October 17, 2013

Voters may end up deciding Scarborough leash law

The Town Council deadlocks on a vote to reconsider the law, and signatures are turned in to force a voters' referendum.

By Kelley Bouchard kbouchard@pressherald.com
Staff Writer

(Continued from page 1)

click image to enlarge

Petition organizer Katy Foley announces results of a signature-gathering effort for a referendum to overturn a controversial new townwide, year-round leash law in Scarborough on Wednesday.

Kelley Bouchard/Staff Writer

click image to enlarge

Jane Forner, visiting from Saratoga, New York, walks her dog Ebony with a leash on Scarborough’s Ferry Beach recently.

Gordon Chibroski/Staff Photographer

“It’s time for the council to step aside and let the people vote,” said Liam Somers, a resident who helped to gather signatures. He said the petition is “a mandate to be heard.”

Sharman Kivatsky spoke in favor of the new law, saying that she represents people who want to enjoy the town’s beaches without being “accosted by a free-roaming dog.”

Kivatsky, who lives near three beaches, said it’s an assault when a dog jumps on a person and “puts its nose where it doesn’t belong.”

The council voted 5-2 on Oct. 2 to approve a consent agreement that aims to save the town from paying a $12,000 fine to the U.S. Fish and Wildlife Service. The townwide leash law was approved by a 4-3 vote as an amendment to the agreement.
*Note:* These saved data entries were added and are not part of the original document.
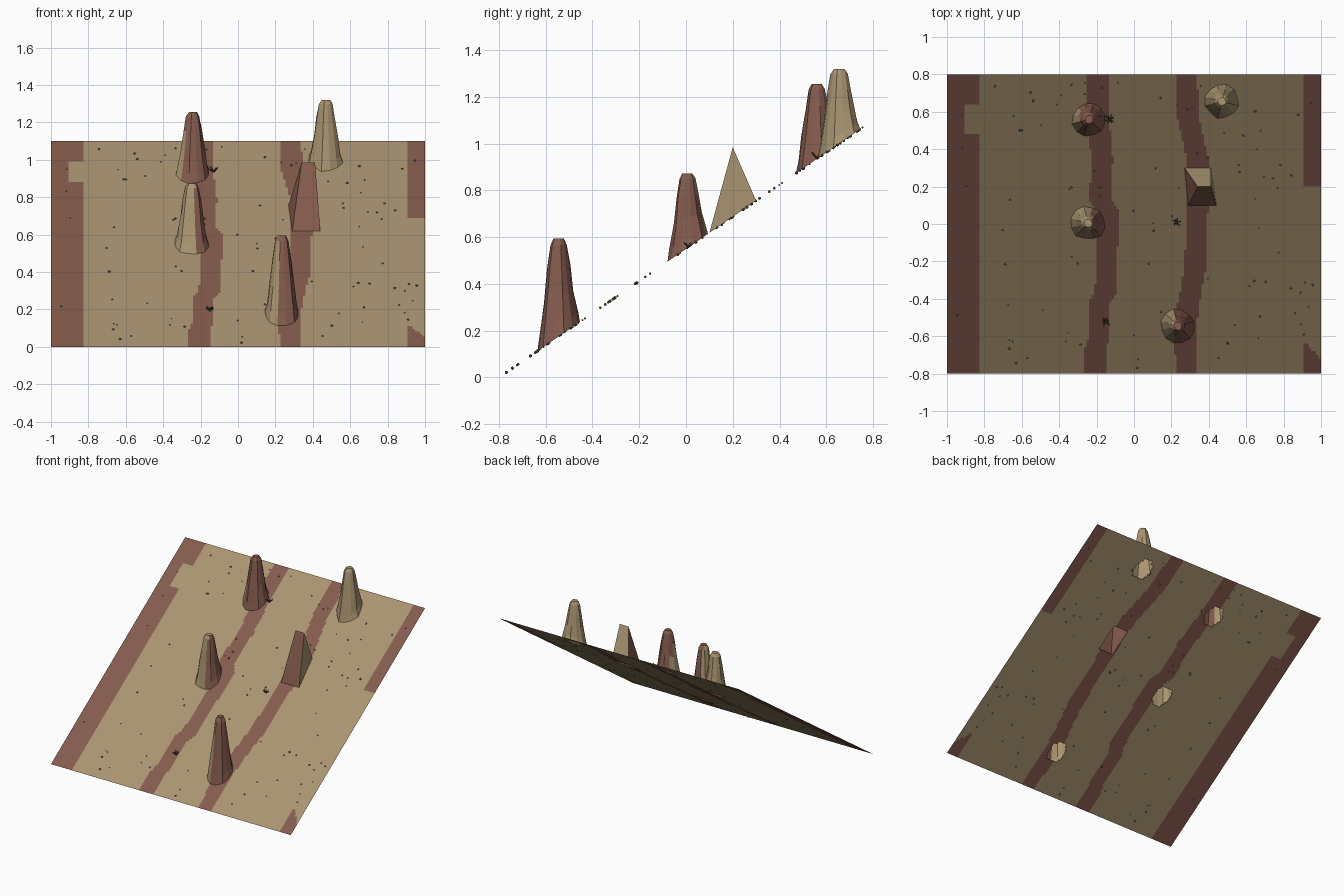
import bpy, bmesh, math, random
from mathutils import Matrix, Vector

random.seed(4)
cube = bpy.data.objects.get("Cube")
if cube:
    bpy.data.objects.remove(cube, do_unlink=True)

SLOPE = 1.1 / 1.6


def ground_z(y):
    return (y + 0.8) * SLOPE


def material(name, rgb):
    m = bpy.data.materials.new(name)
    m.use_nodes = True
    m.diffuse_color = (*rgb, 1)
    m.node_tree.nodes["Principled BSDF"].inputs["Base Color"].default_value = (*rgb, 1)
    return m


SAND = material("sand", (0.40, 0.30, 0.165))
CLAY = material("red_clay", (0.235, 0.105, 0.075))
STONE = material("pebble_brown", (0.20, 0.145, 0.08))
TWIG = material("dry_twig", (0.11, 0.075, 0.045))


def finish(bm, name, *mats):
    me = bpy.data.meshes.new(name)
    bm.to_mesh(me)
    bm.free()
    ob = bpy.data.objects.new(name, me)
    for m in mats:
        me.materials.append(m)
    bpy.context.collection.objects.link(ob)
    return ob


# Centre lines of the two winding clay bands, as (y, x)
BAND_A = [(-0.8, -0.21), (-0.68, -0.21), (-0.6, -0.185), (-0.42, -0.185), (-0.37, -0.15),
          (0.08, -0.14), (0.12, -0.18), (0.35, -0.17), (0.55, -0.19), (0.8, -0.195)]
BAND_B = [(-0.8, 0.28), (-0.55, 0.275), (-0.4, 0.295), (-0.22, 0.33), (0.05, 0.335),
          (0.28, 0.35), (0.45, 0.315), (0.6, 0.285), (0.8, 0.28)]


def along(path, y):
    for (y0, x0), (y1, x1) in zip(path, path[1:]):
        if y <= y1:
            return x0 + (x1 - x0) * (y - y0) / (y1 - y0)
    return path[-1][1]


def is_clay(x, y):
    if x < (-0.91 if 0.48 < y < 0.64 else -0.82):
        return True
    if x > 0.91 and (y > 0.2 or y < -0.72 + (1 - x)):
        return True
    return any(abs(x - along(p, y)) < 0.058 for p in (BAND_A, BAND_B))


# Rock spires: x, y, height, x beyond which the rock is clay
SPIRES = [(-0.24, 0.56, 0.32, -0.285), (-0.245, 0.005, 0.32, -0.225),
          (0.235, -0.545, 0.42, 0.22), (0.47, 0.655, 0.32, 9)]
WEDGE = (0.355, 0.2)


def in_hole(x, y):
    if abs(x - WEDGE[0]) < 0.055 and abs(y - WEDGE[1]) < 0.08:
        return True
    return any(math.hypot(x - s[0], y - s[1]) < 0.064 for s in SPIRES)


# Sloping ground sheet, open under the hollow rocks
bm = bmesh.new()
NX, NY = 150, 80
rows = []
for j in range(NY + 1):
    y = -0.8 + 1.6 * j / NY
    rows.append([bm.verts.new((-1 + 2 * i / NX, y, ground_z(y))) for i in range(NX + 1)])
for a, b in zip(rows, rows[1:]):
    for i in range(NX):
        c = (a[i].co + b[i + 1].co) / 2
        if not in_hole(c.x, c.y):
            f = bm.faces.new((a[i], a[i + 1], b[i + 1], b[i]))
            f.material_index = int(is_clay(c.x, c.y))
bmesh.ops.delete(bm, geom=[v for v in bm.verts if not v.link_faces], context="VERTS")
finish(bm, "sloping_ground", SAND, CLAY)


# Fluted spires: rings that start on the slope and level out upward
PROFILE = [(0, 0.09), (0.12, 0.08), (0.4, 0.064), (0.7, 0.049), (0.93, 0.036), (1, 0.022)]
SIDES = 12


def spire(name, cx, cy, h, split):
    bm = bmesh.new()
    flute = [random.uniform(0.92, 1.07) for _ in range(SIDES)]
    rings = []
    for t, r in PROFILE:
        ring = []
        for k in range(SIDES):
            a = math.tau * (k + 0.5) / SIDES
            rr = r * flute[k] * (random.uniform(0.95, 1.05) if t else 1)
            x, y = cx + rr * math.cos(a), cy + rr * math.sin(a)
            z = ground_z(cy) + (y - cy) * SLOPE * (1 - t) + h * t
            ring.append(bm.verts.new((x, y, z)))
        rings.append(ring)
    for a, b in zip(rings, rings[1:]):
        for k in range(SIDES):
            n = (k + 1) % SIDES
            bm.faces.new((a[k], a[n], b[n], b[k]))
    bm.faces.new(rings[-1])
    for f in bm.faces:
        f.material_index = int(f.calc_center_median().x > split)
    finish(bm, name, SAND, CLAY)


for i, s in enumerate(SPIRES):
    spire(f"rock_spire_{i + 1}", *s)

# Ridge-topped wedge rock
bm = bmesh.new()
base = [bm.verts.new((x, y, ground_z(y)))
        for x, y in ((0.29, 0.1), (0.44, 0.1), (0.41, 0.3), (0.27, 0.3))]
ridge = [bm.verts.new((x, WEDGE[1], 0.985)) for x in (0.34, 0.412)]
sides = [(base[0], base[1], ridge[1], ridge[0]), (base[1], base[2], ridge[1]),
         (base[2], base[3], ridge[0], ridge[1]), (base[3], base[0], ridge[0])]
for i, vs in enumerate(sides):
    bm.faces.new(vs).material_index = int(i in (0, 3))
finish(bm, "wedge_rock", SAND, CLAY)

# Scattered pebbles
bm = bmesh.new()
for _ in range(95):
    x, y = random.uniform(-0.97, 0.97), random.uniform(-0.77, 0.77)
    if not in_hole(x, y):
        bmesh.ops.create_icosphere(bm, subdivisions=1, radius=random.uniform(0.004, 0.008),
                                   matrix=Matrix.Translation((x, y, ground_z(y))))
finish(bm, "pebbles", STONE)


# Small dry shrubs made of thin tapering twigs
def shrub(name, x, y, size):
    bm = bmesh.new()
    for k in range(9):
        a = math.tau * k / 9 + random.uniform(-0.3, 0.3)
        d = Vector((math.cos(a), math.sin(a), random.uniform(0.5, 1.3))).normalized()
        length = size * random.uniform(0.6, 1.1)
        start = Vector((x, y, ground_z(y)))
        m = Matrix.Translation(start + d * length / 2) @ d.to_track_quat("Z", "Y").to_matrix().to_4x4()
        bmesh.ops.create_cone(bm, cap_ends=True, segments=4, radius1=0.004,
                              radius2=0.0015, depth=length, matrix=m)
    finish(bm, name, TWIG)


for i, (x, y, size) in enumerate(((-0.13, 0.56, 0.045), (0.225, 0.01, 0.035), (-0.15, -0.52, 0.04))):
    shrub(f"dry_shrub_{i + 1}", x, y, size)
Under the agreement, the town must pay a $500 fine; develop public education and municipal staff training programs about plovers; and create and fund a position for a part-time piping plover coordinator for at least five years starting next spring.

The coordinator will work 20 hours a week, from April 1 through Aug. 31, to monitor the plover population and dog activity and to recruit and coordinate volunteer observers.

Several residents at Wednesday’s meeting questioned the rationale behind the settlement, including Martin Tripp, who said he opposed the consent agreement as a concerned taxpayer.

Tripp noted that hiring a plover coordinator, building dog parks and putting up new signs for the new leash law will cost a lot more than $12,000.

“I’d pay the $12,000 fine and promise I’d do better,” Tripp said.


Kelley Bouchard can be reached at 791-6328 or:


Twitter: @KelleyBouchard

Were you interviewed for this story? If so, please fill out our accuracy form

Send question/comment to the editors

Further Discussion

Here at PressHerald.com we value our readers and are committed to growing our community by encouraging you to add to the discussion. To ensure conscientious dialogue we have implemented a strict no-bullying policy. To participate, you must follow our Terms of Use.

Questions about the article? Add them below and we’ll try to answer them or do a follow-up post as soon as we can. Technical problems? Email them to us with an exact description of the problem. Make sure to include:
  • Type of computer or mobile device your are using
  • Exact operating system and browser you are viewing the site on (TIP: You can easily determine your operating system here.)